Milsap studied pre-law at Young Harris Junior College near Atlanta, Georgia, eventually earning a scholarship to Emory University. Instead of continuing with law, he threw himself into music, forming his own band. During the mid-’60s, he landed a stint with J.J. Cale and session work with producer Chips Moman, notably on Elvis Presley’s “Kentucky Rain” and “Don’t Cry Daddy.”
In 1973, Milsap moved from Memphis to Nashville. Before one could say “overnight success,” he was signed by RCA and released the two-sided hit, “All Together Now (Let’s Fall Apart)” and “I Hate You.” He followed with “That Girl Who Waits on Tables” and “Pure Love.”
A year later, he had three No. 1 songs. The flood of hits wouldn’t let up for 15 years: “Daydreams About Night Things,” “(I’m A) Stand by My Woman Man,” “Smoky Mountain Rain,” “Lost in the Fifties Tonight (In the Still of the Night),” “How Do I Turn You On” and “Don’t You Ever Get Tired of Hurting Me” all stormed the charts.
“Before I joined the Opry in 1976, Jeanne Pruett was always getting me to come out here and guest,” Ronnie recalls. “Eventually she said, ‘I think you need to join the Grand Ole Opry.’ And I said, ‘Well, how do you do that?’
“All of a sudden, one night I was over here and Mr. Roy Acuff came up to me in the hall and said, ‘Hey, Ronnie, you want to be a member of the Opry?’ I said, ‘Yes, sir.’ He said, ‘Okay, then, you’re going to be a member of the Grand Ole Opry.’”
Along with his multiple gold and platinum albums, Milsap has earned six Grammys and numerous CMA and ACM Awards. He’s a member of the Country Music Hall of Fame. The ebullient performer and original stylist changed the face of country music, but he has never forgotten his own difficult road to stardom and his good fortune along the way. In 1986, he established the Ronnie Milsap Foundation to aid the blind and visually impaired.
“In some way it’s a blessing that I was born blind,” he once said. “If I had been born sighted in western North Carolina … I certainly wouldn’t be doing what I’m doing now.”
– Posted by Country Girl CMTT

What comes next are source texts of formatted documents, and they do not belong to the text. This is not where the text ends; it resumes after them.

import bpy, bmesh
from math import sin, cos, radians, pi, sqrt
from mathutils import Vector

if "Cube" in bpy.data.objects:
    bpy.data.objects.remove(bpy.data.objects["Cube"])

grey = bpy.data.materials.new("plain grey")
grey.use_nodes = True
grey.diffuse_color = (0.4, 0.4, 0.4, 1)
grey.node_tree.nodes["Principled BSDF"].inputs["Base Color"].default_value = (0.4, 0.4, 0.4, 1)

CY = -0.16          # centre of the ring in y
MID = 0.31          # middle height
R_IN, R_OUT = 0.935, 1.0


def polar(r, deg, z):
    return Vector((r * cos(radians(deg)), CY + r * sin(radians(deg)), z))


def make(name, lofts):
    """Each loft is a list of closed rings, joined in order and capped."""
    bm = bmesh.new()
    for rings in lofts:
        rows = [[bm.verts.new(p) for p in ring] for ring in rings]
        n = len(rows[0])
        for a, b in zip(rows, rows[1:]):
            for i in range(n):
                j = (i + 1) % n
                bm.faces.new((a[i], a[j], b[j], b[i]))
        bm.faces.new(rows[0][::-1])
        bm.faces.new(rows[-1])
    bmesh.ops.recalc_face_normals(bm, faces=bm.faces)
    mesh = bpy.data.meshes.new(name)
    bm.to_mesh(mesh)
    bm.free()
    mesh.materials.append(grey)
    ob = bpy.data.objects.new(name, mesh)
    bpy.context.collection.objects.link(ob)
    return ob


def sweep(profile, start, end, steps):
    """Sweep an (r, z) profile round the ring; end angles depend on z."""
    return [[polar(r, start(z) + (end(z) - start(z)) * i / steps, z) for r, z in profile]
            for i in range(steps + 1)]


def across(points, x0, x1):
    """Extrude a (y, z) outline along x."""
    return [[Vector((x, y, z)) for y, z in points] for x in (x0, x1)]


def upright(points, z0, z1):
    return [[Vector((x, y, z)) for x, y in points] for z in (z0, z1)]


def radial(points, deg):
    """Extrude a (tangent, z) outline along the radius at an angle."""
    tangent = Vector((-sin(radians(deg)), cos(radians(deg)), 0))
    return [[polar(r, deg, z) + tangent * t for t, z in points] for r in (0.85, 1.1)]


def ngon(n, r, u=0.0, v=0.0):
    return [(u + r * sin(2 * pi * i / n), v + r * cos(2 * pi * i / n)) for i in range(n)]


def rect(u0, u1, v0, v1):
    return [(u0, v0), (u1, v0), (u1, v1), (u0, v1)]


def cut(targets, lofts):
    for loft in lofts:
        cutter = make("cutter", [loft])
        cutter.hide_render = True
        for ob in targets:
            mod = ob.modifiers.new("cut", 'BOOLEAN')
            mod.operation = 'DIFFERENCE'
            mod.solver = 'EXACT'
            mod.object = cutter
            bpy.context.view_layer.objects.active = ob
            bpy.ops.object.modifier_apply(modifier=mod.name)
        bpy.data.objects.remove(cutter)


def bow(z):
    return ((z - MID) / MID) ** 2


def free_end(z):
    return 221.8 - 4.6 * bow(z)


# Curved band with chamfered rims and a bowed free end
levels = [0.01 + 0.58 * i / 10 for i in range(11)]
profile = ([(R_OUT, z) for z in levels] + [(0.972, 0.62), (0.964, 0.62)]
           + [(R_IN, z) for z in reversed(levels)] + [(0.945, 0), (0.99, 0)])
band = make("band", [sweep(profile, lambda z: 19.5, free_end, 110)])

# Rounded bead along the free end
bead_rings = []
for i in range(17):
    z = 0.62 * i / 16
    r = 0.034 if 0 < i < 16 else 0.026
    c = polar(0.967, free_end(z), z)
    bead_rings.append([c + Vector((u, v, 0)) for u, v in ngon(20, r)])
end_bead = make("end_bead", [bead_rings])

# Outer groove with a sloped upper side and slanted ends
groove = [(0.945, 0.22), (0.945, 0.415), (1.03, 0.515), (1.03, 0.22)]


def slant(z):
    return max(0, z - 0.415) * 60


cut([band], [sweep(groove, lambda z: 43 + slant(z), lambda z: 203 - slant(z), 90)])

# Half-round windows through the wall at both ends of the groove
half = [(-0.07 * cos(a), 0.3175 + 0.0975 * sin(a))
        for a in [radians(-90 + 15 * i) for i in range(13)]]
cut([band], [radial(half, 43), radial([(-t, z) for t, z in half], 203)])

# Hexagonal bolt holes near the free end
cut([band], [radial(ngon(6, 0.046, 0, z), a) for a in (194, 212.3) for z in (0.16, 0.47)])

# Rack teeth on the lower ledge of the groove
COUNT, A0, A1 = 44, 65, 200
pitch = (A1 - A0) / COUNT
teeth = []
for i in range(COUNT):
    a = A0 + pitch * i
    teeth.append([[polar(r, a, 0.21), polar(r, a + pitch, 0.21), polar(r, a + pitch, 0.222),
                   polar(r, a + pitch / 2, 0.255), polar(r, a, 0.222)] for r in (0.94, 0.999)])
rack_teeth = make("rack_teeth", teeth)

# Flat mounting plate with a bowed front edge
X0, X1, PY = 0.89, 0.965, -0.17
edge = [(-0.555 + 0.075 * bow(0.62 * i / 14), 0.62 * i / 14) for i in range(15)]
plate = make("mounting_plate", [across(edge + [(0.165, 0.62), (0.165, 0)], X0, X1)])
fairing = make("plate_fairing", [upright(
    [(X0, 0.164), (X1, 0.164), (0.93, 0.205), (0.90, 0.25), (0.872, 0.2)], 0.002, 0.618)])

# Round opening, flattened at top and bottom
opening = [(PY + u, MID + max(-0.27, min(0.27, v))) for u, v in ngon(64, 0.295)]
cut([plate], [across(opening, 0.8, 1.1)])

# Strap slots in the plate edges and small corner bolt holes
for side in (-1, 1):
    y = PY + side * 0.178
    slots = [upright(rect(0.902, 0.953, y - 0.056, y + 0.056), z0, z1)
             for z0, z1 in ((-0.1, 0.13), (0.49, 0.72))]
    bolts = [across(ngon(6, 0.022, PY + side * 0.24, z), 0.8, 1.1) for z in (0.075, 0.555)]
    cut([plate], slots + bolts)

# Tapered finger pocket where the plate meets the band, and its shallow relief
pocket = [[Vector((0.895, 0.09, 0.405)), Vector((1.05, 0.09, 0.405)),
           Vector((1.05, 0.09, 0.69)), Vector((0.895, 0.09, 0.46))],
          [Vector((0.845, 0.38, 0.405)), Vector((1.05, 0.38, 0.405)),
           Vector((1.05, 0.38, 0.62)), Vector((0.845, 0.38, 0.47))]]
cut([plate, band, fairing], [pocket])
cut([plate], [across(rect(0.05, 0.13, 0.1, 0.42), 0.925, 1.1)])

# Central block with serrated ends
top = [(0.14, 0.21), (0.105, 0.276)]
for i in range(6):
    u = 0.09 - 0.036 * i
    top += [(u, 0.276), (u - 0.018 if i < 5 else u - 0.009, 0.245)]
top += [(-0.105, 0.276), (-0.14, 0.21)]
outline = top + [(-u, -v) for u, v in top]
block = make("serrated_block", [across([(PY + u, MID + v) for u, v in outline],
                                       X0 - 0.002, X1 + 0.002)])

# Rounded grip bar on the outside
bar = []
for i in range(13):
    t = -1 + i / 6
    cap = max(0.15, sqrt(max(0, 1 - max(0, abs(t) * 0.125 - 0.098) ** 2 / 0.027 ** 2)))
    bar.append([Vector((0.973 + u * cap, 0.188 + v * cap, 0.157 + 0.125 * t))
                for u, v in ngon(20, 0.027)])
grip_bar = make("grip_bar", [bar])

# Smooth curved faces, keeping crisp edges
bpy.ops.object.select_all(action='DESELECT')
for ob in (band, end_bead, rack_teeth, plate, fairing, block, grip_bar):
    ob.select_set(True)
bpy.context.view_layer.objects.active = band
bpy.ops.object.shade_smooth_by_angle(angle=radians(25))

Common sense, covered with a layer of Christian emotion, becomes your guide. You may be more prosperous and successful from the world’s perspective, and will have more leisure time, if you never acknowledge the call of God. But once you receive a commission from Jesus Christ, the memory of what God asks of you will always be there to prod you on to do His will. You will no longer be able to work for Him on the basis of common sense. What do I count in my life as “dear to myself”? If I have not been seized by Jesus Christ and have not surrendered myself to Him, I will consider the time I decide to give God and my own ideas of service as dear. I will also consider my own life as “dear to myself.” But Paul said he considered his life dear so that he might fulfill the ministry he had received, and he refused to use his energy on anything else. This verse shows an almost noble annoyance by Paul at being asked to consider himself. He was absolutely indifferent to any consideration other than that of fulfilling the ministry he had received. Our ordinary and reasonable service to God may actually compete against our total surrender to Him. Our reasonable work is based on the following argument which we say to ourselves, “Remember how useful you are here, and think how much value you would be in that particular type of work.” That attitude chooses our own judgment, instead of Jesus Christ, to be our guide as to where we should go and where we could be used the most. Never consider whether or not you are of use—but always consider that “you are not your own” (1 Corinthians 6:19). You are His.
by Your grace open my vision to You and Your infinite horizons and take me into Your counsels regarding Your work in this place
“But my life is worth nothing to me unless I use it for finishing the work assigned me by the Lord Jesus
the work of telling others the Good News about the wonderful grace of God.”
Acts of the Apostles 20:24 NLT